Zinc compounds as active substance
Microscopy, gas chromatography and other modern analytical methods revealed that the tablets consisted largely of two finely powdered zinc compounds. "The beneficial effect of zinc was already known in antiquity, " explain the researchers. For example, Pliny the Elder already reports that this metal works against skin and eye inflammation. Even today, zinc is used in ointments to relieve skin rashes.
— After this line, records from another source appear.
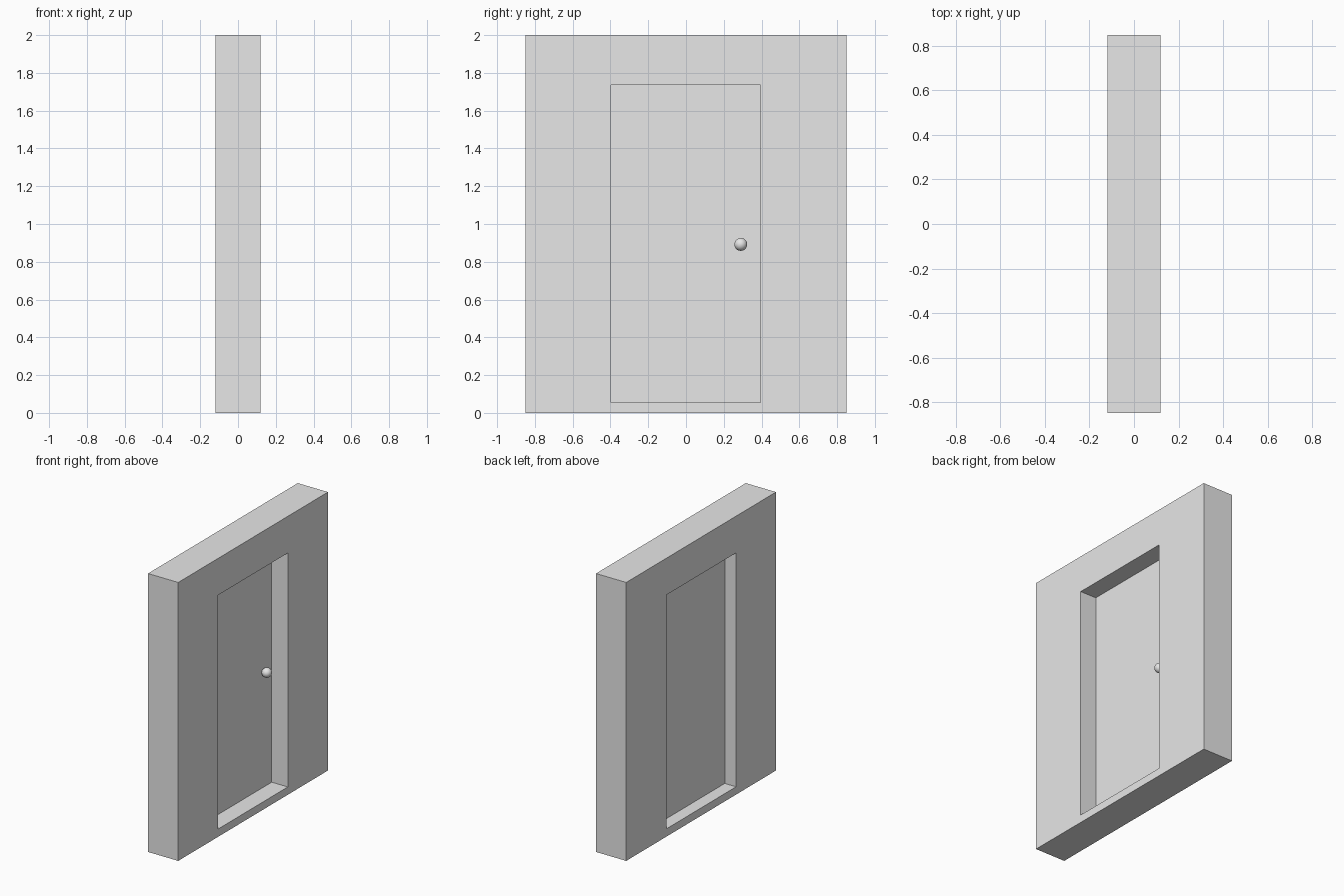
import bpy
import bmesh
import math

cube = bpy.data.objects.get("Cube")
if cube:
    bpy.data.objects.remove(cube, do_unlink=True)

# Single plain grey
GREY = (0.8, 0.8, 0.8, 1.0)
grey = bpy.data.materials.new("plain_grey")
grey.use_nodes = True
grey.diffuse_color = GREY
grey.node_tree.nodes["Principled BSDF"].inputs["Base Color"].default_value = GREY

# Main sizes
HALF_X, HALF_Y, HEIGHT = 0.12, 0.85, 2.0
Y0, Y1, Z0, Z1 = -0.397, 0.394, 0.056, 1.736
DOOR_BACK, DOOR_FRONT = -0.03, -0.008
KNOB_Y, KNOB_Z, KNOB_R = 0.29, 0.892, 0.034


def finish(name, bm):
    mesh = bpy.data.meshes.new(name)
    bmesh.ops.recalc_face_normals(bm, faces=bm.faces)
    bm.to_mesh(mesh)
    bm.free()
    mesh.materials.append(grey)
    obj = bpy.data.objects.new(name, mesh)
    bpy.context.collection.objects.link(obj)
    return obj


def rectangle(bm, x, y0, y1, z0, z1):
    corners = ((y0, z0), (y1, z0), (y1, z1), (y0, z1))
    return [bm.verts.new((x, y, z)) for y, z in corners]


# Wall: a rectangular ring of section loops around the doorway
bm = bmesh.new()
loops = [
    rectangle(bm, -HALF_X, -HALF_Y, HALF_Y, 0, HEIGHT),
    rectangle(bm, HALF_X, -HALF_Y, HALF_Y, 0, HEIGHT),
    rectangle(bm, HALF_X, Y0, Y1, Z0, Z1),
    rectangle(bm, -HALF_X, Y0, Y1, Z0, Z1),
]
for a, b in zip(loops, loops[1:] + loops[:1]):
    for i in range(4):
        j = (i + 1) % 4
        bm.faces.new((a[i], a[j], b[j], b[i]))
finish("wall", bm)

# Door panel filling the doorway
bm = bmesh.new()
back = rectangle(bm, DOOR_BACK, Y0, Y1, Z0, Z1)
front = rectangle(bm, DOOR_FRONT, Y0, Y1, Z0, Z1)
bm.faces.new(back)
bm.faces.new(front)
for i in range(4):
    j = (i + 1) % 4
    bm.faces.new((back[i], back[j], front[j], front[i]))
finish("door", bm)

# Round knob on one side of the door
knob_x = DOOR_FRONT + KNOB_R
bpy.ops.mesh.primitive_uv_sphere_add(
    segments=32, ring_count=16, radius=KNOB_R, location=(knob_x, KNOB_Y, KNOB_Z))
knob = bpy.context.object
knob.name = "door_knob"

# Short stem joining knob and door
bpy.ops.mesh.primitive_cylinder_add(
    vertices=24, radius=0.012, depth=KNOB_R,
    location=(DOOR_FRONT + KNOB_R / 2 - 0.005, KNOB_Y, KNOB_Z),
    rotation=(0, math.pi / 2, 0))
stem = bpy.context.object
stem.name = "knob_stem"

for obj in (knob, stem):
    obj.data.materials.append(grey)
    bpy.ops.object.select_all(action="DESELECT")
    obj.select_set(True)
    bpy.context.view_layer.objects.active = obj
    bpy.ops.object.shade_smooth_by_angle()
In addition, the ancient tablets contained but also remains of beeswax, starch, pine resin and various vegetable oils, as the scientists report. Also charcoal residues and various plant pollen and fibers were found in the ancient preparations. Whether these ingredients have been added for medical benefit at the time is unclear. The resin could, for example, also have been used for the preservation of specifically the oil-containing ingredients, the researchers speculate. The vegetable fibers may have been used to make the tablets more stable and protect them from crumbling. display
Medicine against eye inflammation
But why did the ancient doctor use these unusually large tablets? "The composition and shape of the tablets indicate that they have been used to treat ophthalmia, " report Giachi and her colleagues. Presumably, they were dissolved and then used the liquid to bathe the eyes. Alternatively, the tablets could have been heated and then painted as an ointment.
In ancient times, eye ointments and waters were called "collyrium". As this is derived from the Greek name for a small, round loaf, researchers believe that this could indicate that such remedies were often made and transported in the form of round tablets - much like the shipwreck finds now being analyzed.Gianna Giachi (Soprintendenza per i Beni Archeologici della Toscana, Florence) et al .: Proceedings of the National Academy of Sciences (PNAS), doi: 10.1073 / pnas.1216776110 © wissenschaft.de - === Nadja Podbregar